The precipitation anomalies were obtained by subtracting the mean precipitation value from 2003 to 2012. The precipitation anomalies in the four basins (see Figure 1, right) were averaged and were determined to be consistent with the GRACE and GLDAS data in the Aral drainage, Issyk-Kul and Balkhash basins (see Figure 13). In these three basins, the CRU precipitation decreased during 2005–2008, similar to the GRACE and GLDAS data. The precipitation anomaly, GRACE data and GLDAS data all indicated minimum precipitation in 2008. A possible reason was that a drought event might have occurred during that year. The change pattern in the Tarim River Basin was different from that in other basins; the precipitation anomaly reached a minimum in 2009. The fluctuations in the GRACE data, GLDAS data and precipitation anomaly were also different. A possible reason is that the geographical environment in the Tarim River Basin is more complicated than the environments in other basins because the large Taklimakan Desert is located in this basin. It is noteworthy that the magnitude of the precipitation anomaly was lower than the magnitudes indicated by the GRACE data and the GLDAS data. In addition, other contributions from runoff, lake water and groundwater cannot be neglected. Generally, at the basin scale, the precipitation anomalies were very similar to the GRACE and GLDAS data, which can be viewed as an indicator of WSVs.
Based on GRACE, GLDAS and CRU meteorological datasets, variations in water storage in Central Asia and its SA over 30 years were investigated in this paper.

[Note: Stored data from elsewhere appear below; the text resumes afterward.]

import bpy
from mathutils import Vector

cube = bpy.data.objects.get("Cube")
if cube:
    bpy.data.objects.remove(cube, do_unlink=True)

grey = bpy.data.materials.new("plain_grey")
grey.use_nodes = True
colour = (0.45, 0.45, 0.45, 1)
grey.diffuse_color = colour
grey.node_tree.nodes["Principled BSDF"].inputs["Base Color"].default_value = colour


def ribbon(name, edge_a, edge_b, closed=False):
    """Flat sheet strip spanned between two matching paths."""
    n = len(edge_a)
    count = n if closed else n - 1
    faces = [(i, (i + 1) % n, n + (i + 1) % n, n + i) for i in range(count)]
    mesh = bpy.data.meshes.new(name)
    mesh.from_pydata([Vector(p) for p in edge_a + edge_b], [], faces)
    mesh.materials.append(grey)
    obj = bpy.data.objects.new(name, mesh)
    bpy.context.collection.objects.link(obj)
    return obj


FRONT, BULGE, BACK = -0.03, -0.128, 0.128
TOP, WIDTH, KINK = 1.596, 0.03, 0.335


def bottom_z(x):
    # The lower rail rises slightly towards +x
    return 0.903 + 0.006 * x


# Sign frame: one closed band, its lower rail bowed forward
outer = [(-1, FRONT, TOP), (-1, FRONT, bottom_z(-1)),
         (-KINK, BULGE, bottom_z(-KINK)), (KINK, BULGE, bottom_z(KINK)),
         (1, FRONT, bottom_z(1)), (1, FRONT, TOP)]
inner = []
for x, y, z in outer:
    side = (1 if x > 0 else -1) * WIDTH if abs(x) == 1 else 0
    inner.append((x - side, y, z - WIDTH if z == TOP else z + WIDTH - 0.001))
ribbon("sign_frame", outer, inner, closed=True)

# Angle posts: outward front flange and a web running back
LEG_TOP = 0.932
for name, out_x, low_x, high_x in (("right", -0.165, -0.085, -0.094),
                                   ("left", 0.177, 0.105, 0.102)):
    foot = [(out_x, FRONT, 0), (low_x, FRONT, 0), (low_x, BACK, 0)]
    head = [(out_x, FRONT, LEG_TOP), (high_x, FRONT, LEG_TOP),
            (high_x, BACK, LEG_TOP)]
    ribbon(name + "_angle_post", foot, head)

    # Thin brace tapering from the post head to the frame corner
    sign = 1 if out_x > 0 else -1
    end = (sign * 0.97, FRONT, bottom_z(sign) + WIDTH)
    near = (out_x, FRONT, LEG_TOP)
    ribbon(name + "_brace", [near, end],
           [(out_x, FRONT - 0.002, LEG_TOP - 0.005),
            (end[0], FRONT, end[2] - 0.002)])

The result indicates the following. (1) The water storage values obtained from GRACE and GLDAS over CA generally exhibited a decreasing tendency, and the results from GRACE over CA were spatially more heterogeneous than those from GLDAS. (2) For CA's SA, the water storage presented a different change tendency due to the effects of natural factors such as snow or glacier melting. (3) The water losses in the five CA countries may be caused by warming, which will lead to the loss of soil moisture, and furthermore, the water increases in the TP and Tarim basin may be caused by glacier melting around the Pamirs and Himalaya. At the basin scale, the precipitation anomalies were very similar to the GRACE and GLDAS data, which can be viewed as an indicator of WSVs.
Due to a lack of in situ measurements related to water resource changes, a full quantitative analysis and assessment of the change tendency of WSVs was not conducted in this paper. In addition, because human and social economic data were not included in this study, the mechanisms of changes in water storage were not fully explained and understood. In the future, to further investigate water storage changes under a background of global change, an observational network needs to be constructed, and more datasets need to be collected to fully understand tendencies in water storage changes and their mechanisms and how these changes affect the ecological environment of Central Asia and its surroundings.

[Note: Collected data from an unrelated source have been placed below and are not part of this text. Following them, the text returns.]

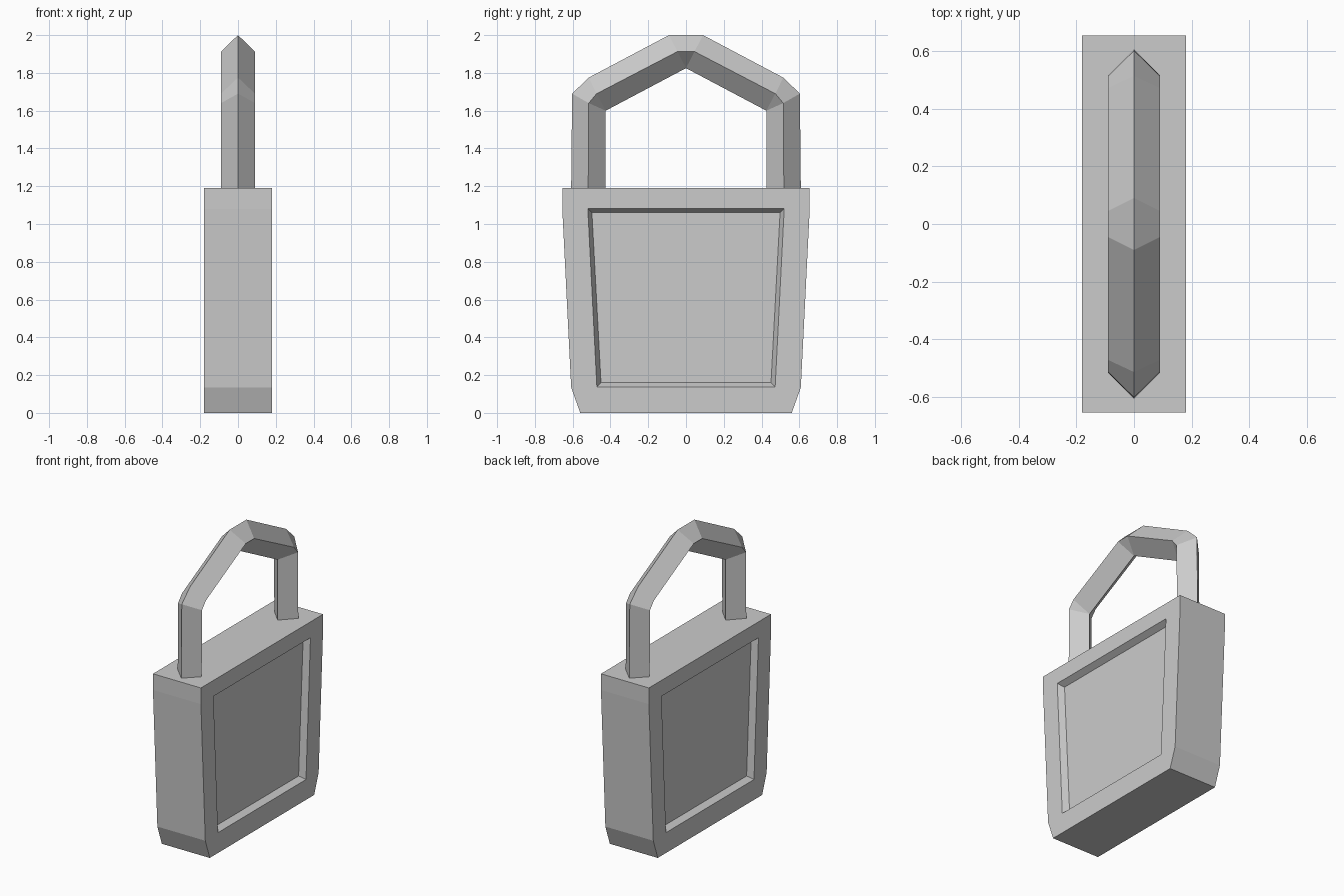
import bpy, bmesh

if "Cube" in bpy.data.objects:
    bpy.data.objects.remove(bpy.data.objects["Cube"])


def make_object(name, faces):
    """Build a flat-shaded mesh from face coordinate loops, welding shared corners."""
    bm = bmesh.new()
    for loop in faces:
        bm.faces.new([bm.verts.new(co) for co in loop])
    bmesh.ops.remove_doubles(bm, verts=bm.verts, dist=0.0005)
    bmesh.ops.recalc_face_normals(bm, faces=bm.faces)
    mesh = bpy.data.meshes.new(name)
    bm.to_mesh(mesh)
    bm.free()
    obj = bpy.data.objects.new(name, mesh)
    bpy.context.collection.objects.link(obj)
    return obj


def closed(half):
    """Mirror a half profile (y, z) into a full loop."""
    return half + [(-y, z) for y, z in reversed(half)]


def bridge(a, b):
    """Quads between two closed loops of equal length."""
    n = len(a)
    return [[a[i], a[(i + 1) % n], b[(i + 1) % n], b[i]] for i in range(n)]


# Lock body: tapered slab with a bevelled recess on both broad faces
HALF, DEPTH = 0.18, 0.04
outer = [(0.56, 0), (0.608, 0.135), (0.655, 1.08), (0.655, 1.19)]
rim = [(0.472, 0.138), (0.52, 1.082)]
panel = [(0.45, 0.16), (0.498, 1.06)]


def at(x, pts):
    return [(x, y, z) for y, z in pts]


def flip(pts):
    return [(-y, z) for y, z in pts]


body = bridge(at(-HALF, closed(outer)), at(HALF, closed(outer)))
for s in (-1, 1):
    a, b, c, d = outer
    p, q = rim
    side = [b, c, d, q, p]
    body += [at(s * HALF, side), at(s * HALF, flip(side))]
    body.append(at(s * HALF, closed([d]) + flip([q]) + [q]))
    body.append(at(s * HALF, [a, b, p] + flip([p, b, a])))
    floor = at(s * (HALF - DEPTH), closed(panel))
    body += bridge(at(s * HALF, closed(rim)), floor)
    body.append(floor)
make_object("lock_body", body)

# Shackle: diamond section swept over the arch, each row (outer, side, inner) as (y, z)
rows = [
    ((0.608, 1.18), (0.518, 1.18), (0.425, 1.18)),
    ((0.603, 1.69), (0.515, 1.64), (0.425, 1.60)),
    ((0.515, 1.775), (0.473, 1.69), (0.425, 1.60)),
    ((0.09, 2.0), (0.045, 1.913), (0.0, 1.825)),
]
rows += [tuple(flip(r)) for r in reversed(rows)]
R = 0.09
rings = [[(0, *o), (R, *m), (0, *i), (-R, *m)] for o, m, i in rows]
arch = [rings[0], rings[-1]]
for r0, r1 in zip(rings, rings[1:]):
    for quad in bridge(r0, r1):
        # drop repeated corners where the inner edge has no bevel
        arch.append(list(dict.fromkeys(quad)))
make_object("shackle", arch)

This work was supported by the 13th Five Year Plan Project of the Chinese Academy of Sciences (Grant No. Y6SG040030 and Y6SG0400CX), Bureau of International Co-operation, Chinese Academy of Sciences (Grant No. 131C11KYSB20160061), National Key Research and Development Program of China (Grant No. 2016YFA0600304) and Key Laboratory of Tibetan Environment Changes and Land Surface Processes, Chinese Academy of Sciences. We would like to thank CSR, NOAA and CRU for providing the free data, and we are grateful to Dr Haoming Yan from the Institution of Geodesy and Geophysics, Chinese Academy of Sciences, for helping us process the GLDAS data.